International aid agencies today rounded on the world’s wealthiest nations for failing to reform an aid system they described as 'uncoordinated, self-serving and hypocritical'.
As international development ministers prepare to meet in Paris to try to improve the quality of their aid, a joint report from ActionAid and Oxfam says just one fifth of aid actually goes to the poorest countries. And only half of this is spent on basic services, such as education and health, where aid can make a decisive difference in ending poverty.
ActionAid policy officer Patrick Watt said: “Our report tells a sorry tale of muddle and hypocrisy, dithering and stalling, with the world’s poor cast unwittingly in the role of fall guys. If ministers in Paris fail to take the steps needed to make aid more effective, the UN’s anti-poverty targets may end up as museum pieces in the Louvre.”
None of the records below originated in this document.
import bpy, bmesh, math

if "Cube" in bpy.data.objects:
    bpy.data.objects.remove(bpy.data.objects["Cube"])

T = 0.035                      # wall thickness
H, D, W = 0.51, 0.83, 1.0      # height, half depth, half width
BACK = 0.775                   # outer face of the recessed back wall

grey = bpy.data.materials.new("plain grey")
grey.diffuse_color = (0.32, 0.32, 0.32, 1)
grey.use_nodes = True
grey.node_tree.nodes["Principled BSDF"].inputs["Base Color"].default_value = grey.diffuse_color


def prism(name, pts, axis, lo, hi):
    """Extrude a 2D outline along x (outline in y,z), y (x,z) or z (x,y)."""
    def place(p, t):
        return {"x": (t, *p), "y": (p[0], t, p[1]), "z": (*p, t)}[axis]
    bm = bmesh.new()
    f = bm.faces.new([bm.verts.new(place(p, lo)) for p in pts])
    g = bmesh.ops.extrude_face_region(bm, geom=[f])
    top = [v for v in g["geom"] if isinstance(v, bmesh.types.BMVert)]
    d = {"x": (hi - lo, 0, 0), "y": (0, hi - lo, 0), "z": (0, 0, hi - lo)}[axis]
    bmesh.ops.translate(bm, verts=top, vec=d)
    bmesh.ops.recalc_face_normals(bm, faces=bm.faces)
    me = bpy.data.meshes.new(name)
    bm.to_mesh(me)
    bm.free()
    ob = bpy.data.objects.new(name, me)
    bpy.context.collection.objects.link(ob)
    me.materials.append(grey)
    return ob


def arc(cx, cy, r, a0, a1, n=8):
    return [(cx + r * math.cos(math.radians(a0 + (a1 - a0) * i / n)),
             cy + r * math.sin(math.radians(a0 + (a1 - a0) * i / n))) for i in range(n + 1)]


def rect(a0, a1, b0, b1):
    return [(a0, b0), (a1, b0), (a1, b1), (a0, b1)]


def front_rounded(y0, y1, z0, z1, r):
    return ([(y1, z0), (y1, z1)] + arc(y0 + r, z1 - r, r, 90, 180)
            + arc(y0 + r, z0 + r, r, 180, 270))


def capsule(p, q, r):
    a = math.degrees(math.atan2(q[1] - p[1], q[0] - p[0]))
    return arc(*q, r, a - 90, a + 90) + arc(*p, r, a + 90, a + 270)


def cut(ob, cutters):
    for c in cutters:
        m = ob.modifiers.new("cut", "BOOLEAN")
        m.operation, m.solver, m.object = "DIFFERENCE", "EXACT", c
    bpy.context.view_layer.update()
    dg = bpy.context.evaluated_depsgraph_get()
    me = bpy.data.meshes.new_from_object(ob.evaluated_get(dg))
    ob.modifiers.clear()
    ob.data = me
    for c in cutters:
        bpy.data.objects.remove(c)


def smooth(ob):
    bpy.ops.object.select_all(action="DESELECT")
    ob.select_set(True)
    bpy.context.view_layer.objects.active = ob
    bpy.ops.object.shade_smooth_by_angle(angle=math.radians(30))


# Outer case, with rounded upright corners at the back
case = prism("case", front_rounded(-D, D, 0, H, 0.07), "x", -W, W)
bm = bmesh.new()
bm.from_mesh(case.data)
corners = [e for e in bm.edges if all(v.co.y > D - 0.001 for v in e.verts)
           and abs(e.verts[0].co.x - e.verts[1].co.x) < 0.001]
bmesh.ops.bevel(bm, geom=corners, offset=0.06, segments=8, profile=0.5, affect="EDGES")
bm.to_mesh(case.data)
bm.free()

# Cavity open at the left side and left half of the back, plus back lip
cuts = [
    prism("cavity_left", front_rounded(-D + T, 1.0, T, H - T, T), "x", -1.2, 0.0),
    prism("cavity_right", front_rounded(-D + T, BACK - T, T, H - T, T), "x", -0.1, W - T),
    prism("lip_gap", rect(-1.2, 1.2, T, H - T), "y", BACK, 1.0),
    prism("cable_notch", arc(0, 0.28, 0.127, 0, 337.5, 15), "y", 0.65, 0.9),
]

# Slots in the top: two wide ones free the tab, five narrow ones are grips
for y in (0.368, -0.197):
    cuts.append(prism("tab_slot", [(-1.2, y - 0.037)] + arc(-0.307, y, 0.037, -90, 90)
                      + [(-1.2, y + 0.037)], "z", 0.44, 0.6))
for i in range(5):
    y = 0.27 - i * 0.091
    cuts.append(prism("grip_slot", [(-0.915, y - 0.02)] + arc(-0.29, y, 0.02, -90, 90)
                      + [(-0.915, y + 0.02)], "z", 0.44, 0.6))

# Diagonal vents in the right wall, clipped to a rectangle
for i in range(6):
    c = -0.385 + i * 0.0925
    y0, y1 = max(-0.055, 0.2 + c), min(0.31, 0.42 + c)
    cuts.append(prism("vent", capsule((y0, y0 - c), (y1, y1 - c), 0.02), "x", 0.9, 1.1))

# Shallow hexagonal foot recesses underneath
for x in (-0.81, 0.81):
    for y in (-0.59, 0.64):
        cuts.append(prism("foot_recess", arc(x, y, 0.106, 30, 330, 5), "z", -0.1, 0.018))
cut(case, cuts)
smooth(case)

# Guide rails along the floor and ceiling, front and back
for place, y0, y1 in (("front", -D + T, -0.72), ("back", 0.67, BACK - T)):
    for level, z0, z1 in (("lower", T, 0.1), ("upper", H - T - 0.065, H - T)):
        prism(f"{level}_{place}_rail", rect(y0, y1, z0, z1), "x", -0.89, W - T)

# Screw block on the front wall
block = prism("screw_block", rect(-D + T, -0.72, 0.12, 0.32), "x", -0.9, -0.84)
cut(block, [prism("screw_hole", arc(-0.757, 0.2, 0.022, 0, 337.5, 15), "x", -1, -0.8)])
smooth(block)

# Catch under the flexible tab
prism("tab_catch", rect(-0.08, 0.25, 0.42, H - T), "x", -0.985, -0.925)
Oxfam policy adviser Max Lawson said: “You hear a lot of talk about the need for ‘good governance’ and ‘accountability’ in developing countries. It is time rich countries applied the same strict standards to themselves. There is now wide agreement that aid needs to be urgently increased. But we also need to know that every extra dollar is being spent effectively on fighting poverty.”
The new report singles out the United States and Japan for special criticism. It says failure to reform the international aid system will undermine hopes of reaching the Millennium Development Goals, the targets aimed at halving global poverty by 2015.
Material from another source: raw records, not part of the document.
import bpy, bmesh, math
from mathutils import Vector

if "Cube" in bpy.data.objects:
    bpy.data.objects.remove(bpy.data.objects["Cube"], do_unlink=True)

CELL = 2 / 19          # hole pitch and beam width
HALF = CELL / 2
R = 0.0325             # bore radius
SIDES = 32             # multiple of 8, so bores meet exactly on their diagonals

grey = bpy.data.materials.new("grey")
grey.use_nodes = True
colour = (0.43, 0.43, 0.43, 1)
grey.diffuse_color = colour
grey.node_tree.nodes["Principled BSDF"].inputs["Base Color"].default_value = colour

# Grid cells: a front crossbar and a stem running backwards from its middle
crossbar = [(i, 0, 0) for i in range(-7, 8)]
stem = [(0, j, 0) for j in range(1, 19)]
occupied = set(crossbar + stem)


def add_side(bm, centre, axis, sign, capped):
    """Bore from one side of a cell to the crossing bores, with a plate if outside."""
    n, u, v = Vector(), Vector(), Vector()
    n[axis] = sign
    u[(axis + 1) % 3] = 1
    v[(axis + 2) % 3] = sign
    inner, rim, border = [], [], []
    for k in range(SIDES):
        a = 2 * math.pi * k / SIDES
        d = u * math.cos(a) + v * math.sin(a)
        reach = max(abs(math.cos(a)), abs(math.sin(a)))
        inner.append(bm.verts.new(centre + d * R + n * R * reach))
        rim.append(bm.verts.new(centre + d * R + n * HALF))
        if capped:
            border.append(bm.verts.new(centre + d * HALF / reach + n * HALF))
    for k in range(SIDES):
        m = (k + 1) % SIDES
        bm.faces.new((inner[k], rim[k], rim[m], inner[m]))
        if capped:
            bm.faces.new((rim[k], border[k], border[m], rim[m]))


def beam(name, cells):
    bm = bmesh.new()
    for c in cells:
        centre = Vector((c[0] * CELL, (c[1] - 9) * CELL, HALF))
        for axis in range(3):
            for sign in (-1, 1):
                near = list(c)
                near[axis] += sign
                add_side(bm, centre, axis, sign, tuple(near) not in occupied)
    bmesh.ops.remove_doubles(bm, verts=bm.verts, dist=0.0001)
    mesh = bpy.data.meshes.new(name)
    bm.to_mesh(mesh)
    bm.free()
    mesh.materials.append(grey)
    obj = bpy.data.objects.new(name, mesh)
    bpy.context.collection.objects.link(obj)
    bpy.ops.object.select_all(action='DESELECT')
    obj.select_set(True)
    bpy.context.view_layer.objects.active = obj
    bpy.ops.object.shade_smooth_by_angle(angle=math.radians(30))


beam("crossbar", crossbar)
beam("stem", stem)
The agencies accuse rich countries of:
- using aid to reward strategic allies and pet projects at the expense of the neediest countries
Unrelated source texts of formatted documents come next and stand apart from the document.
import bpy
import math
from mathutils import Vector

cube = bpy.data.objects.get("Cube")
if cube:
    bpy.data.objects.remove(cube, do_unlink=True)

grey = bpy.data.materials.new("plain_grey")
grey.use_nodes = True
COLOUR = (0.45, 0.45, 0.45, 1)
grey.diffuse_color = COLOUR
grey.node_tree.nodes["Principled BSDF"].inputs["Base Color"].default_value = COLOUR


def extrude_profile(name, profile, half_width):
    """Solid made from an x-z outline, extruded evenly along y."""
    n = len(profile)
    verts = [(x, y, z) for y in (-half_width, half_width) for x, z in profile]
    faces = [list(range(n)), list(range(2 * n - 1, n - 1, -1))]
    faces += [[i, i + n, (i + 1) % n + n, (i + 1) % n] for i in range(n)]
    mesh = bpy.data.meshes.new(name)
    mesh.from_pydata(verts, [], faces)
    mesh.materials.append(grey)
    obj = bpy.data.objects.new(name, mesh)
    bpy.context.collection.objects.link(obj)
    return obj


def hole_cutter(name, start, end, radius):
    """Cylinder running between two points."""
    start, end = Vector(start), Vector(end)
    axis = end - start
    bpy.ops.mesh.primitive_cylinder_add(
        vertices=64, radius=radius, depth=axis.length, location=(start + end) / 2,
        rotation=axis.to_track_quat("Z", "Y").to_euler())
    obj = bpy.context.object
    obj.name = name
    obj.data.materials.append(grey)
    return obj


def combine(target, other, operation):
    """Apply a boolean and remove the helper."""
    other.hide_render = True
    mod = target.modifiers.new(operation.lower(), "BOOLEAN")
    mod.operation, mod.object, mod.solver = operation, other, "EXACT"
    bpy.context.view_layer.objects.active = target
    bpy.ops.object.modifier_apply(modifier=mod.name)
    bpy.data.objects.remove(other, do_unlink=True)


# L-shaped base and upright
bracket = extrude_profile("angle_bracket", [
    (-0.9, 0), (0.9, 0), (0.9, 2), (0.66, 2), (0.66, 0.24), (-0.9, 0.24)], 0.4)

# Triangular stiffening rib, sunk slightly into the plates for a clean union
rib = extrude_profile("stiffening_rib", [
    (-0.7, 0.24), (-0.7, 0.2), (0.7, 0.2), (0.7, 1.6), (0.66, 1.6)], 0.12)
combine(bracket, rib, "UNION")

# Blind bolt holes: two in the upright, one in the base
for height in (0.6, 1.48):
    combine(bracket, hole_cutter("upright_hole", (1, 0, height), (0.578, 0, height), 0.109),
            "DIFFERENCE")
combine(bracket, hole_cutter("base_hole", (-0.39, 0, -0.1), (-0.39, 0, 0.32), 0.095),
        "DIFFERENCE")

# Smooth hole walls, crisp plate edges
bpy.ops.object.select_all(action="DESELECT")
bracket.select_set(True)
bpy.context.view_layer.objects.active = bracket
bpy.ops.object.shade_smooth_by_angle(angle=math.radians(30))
- 'tying' aid so developing countries are forced to spend it on overpriced goods and services from the donor country, reducing its value for money. Forty per cent of international aid is still tied in this way
- perpetuating a bewildering and byzantine aid system in which a plethora of at least 80 official agencies impose their own projects, procedures, conditions, and often competing objectives on poor countries. In 2002-2003 the Tanzanian government hosted 275 donor missions.
The OECD discussion in Paris on Wednesday week is the only meeting all year wholly devoted to the quality of international aid. ActionAid and Oxfam are calling on donors to submit to monitoring of their aid by the OECD using a new set of quality benchmarks, backed up by an annual public review.